The press conference was called to “respond … to questions, speculations, and innuendos that have arisen consequent to those tragic acts,” President Hinckley explained. “Throughout the investigation the Church and its officers have cooperated with law enforcement officials, responding to every inquiry and request. We will continue to do so.” That cooperation was acknowledged by Salt Lake City’s chief of police during one of his own press conferences.


Regional Representatives

Manila Philippines North Region, Fernando R. Gomez, executive vice-president of an electronics firm and former high councilor and counselor in a stake presidency.

Davao Philippines Region, Jovencio Cabezas Ilagan, data processing manager in the Church offices and former bishop and counselor in a stake presidency.

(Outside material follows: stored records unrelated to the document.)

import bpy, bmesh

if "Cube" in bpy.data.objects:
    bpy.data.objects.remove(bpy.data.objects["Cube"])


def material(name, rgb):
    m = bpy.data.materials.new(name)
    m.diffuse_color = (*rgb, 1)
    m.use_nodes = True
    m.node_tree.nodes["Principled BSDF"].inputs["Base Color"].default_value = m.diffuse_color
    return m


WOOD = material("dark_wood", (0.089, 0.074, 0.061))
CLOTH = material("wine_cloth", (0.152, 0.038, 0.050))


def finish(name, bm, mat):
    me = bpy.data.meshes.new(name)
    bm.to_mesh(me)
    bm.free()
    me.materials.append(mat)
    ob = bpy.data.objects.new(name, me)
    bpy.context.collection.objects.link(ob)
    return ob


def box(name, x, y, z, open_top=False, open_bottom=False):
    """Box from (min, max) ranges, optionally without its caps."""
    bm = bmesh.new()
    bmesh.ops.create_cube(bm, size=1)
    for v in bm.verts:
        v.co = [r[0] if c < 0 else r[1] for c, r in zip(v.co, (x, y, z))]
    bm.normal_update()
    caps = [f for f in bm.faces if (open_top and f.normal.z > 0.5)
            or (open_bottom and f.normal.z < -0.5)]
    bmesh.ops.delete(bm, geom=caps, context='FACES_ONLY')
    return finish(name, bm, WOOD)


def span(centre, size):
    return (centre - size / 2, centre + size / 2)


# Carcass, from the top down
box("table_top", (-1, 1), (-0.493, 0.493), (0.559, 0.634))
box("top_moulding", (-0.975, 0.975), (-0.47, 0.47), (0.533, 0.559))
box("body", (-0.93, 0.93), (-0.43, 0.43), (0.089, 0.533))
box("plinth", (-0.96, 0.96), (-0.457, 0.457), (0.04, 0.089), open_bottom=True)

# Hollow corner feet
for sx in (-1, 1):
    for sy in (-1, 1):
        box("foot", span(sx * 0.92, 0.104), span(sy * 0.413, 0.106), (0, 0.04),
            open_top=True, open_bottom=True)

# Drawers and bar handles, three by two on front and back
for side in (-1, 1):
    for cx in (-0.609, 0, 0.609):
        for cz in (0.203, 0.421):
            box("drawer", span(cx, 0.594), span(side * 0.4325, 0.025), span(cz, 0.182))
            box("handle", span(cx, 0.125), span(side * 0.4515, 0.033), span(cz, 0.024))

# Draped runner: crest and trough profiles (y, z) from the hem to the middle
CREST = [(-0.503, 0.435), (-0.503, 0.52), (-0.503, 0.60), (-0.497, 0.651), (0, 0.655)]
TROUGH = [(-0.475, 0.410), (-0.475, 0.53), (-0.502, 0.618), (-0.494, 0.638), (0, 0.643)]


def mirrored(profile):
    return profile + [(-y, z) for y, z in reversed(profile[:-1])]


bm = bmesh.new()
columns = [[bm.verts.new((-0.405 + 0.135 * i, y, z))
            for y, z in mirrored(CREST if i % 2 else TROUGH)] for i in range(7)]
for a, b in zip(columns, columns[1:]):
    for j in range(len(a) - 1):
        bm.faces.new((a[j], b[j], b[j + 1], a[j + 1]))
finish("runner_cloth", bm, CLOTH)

Toronto Ontario, Montreal–Ottawa, and Dartmouth Nova Scotia Regions, Alexander B. Morrison, a professor at University of Guelph and former regional welfare agent, stake president’s counselor, and high councilor.

Angeles and Cabanatuan Philippines Regions, Jose Paulino Tecson, businessman and former bishop and stake president.

Stake Presidents

La Paz Bolivia El Alto Stake, Bernardino Leano; Neiafu Vava’u Tonga North Stake, Hamani F. Wolfgramm; Phoenix Arizona East Stake, Vernon Bowring Watkins; Saskatoon Saskatchewan Stake, Kenneth Alferd Svenson; Taylorsville Utah Central Stake, Max David Knight; Taylorsville Utah North Central Stake, William Craig Luker.

Chicago Heights Illinois Stake, Rodger Carl Lerohl; Hyde Park Utah Stake (new, from a division of the North Logan Utah Stake), Vincent Eugene Erickson; Ogden Utah Mound Fort Stake, A. Glen McFarland; Quilmes Argentina Stake, Jorge Luis del Castillo.

Riverside California Stake, Theodore Christy File; San Juan Puerto Rico Stake, Jose M. Jimenez; Stuttgart Germany Servicemen Stake, Theron L. Sleight; Vernal Utah Maeser Stake, Ronald George Robb.

Angeles Philippines Stake, George Wong Lee; Lingayen Philippines Stake (new, from a division of the Dagupan and Tarlac Philippines Stakes), Oberlito Bautista Parayno; Ft. Macleod Alberta Stake (new, from a division of the Lethbridge Alberta and Lethbridge Alberta East Stakes), Heber James Beazer; Grand Rapids Michigan Stake, Kent H. Price.

Hartlepool England Stake, Geoffrey David Mawlam; Las Pinas Philippines Stake (new, from a division of the Caloocan, Manila, Quezon City, Makati, Marikina, and Paranaque Philippines Stakes), Delfin T. Justiniano; Makati Philippines Stake, Angel Manligas Bonoan; Monterrey Mexico Moderna Stake, Jacobo Hilario Salazar; Upper Hutt New Zealand Stake, Leslie Arthur Churchill Harris.

Paranque Philippines Stake, Sol Afloro Azarraga; Pasig Philippines Stake (new, from a division of the Caloocan, Manila, Quezon City, Makati, Marikina, and Paranque Philippines Stakes), Macario M. Yasona, Jr.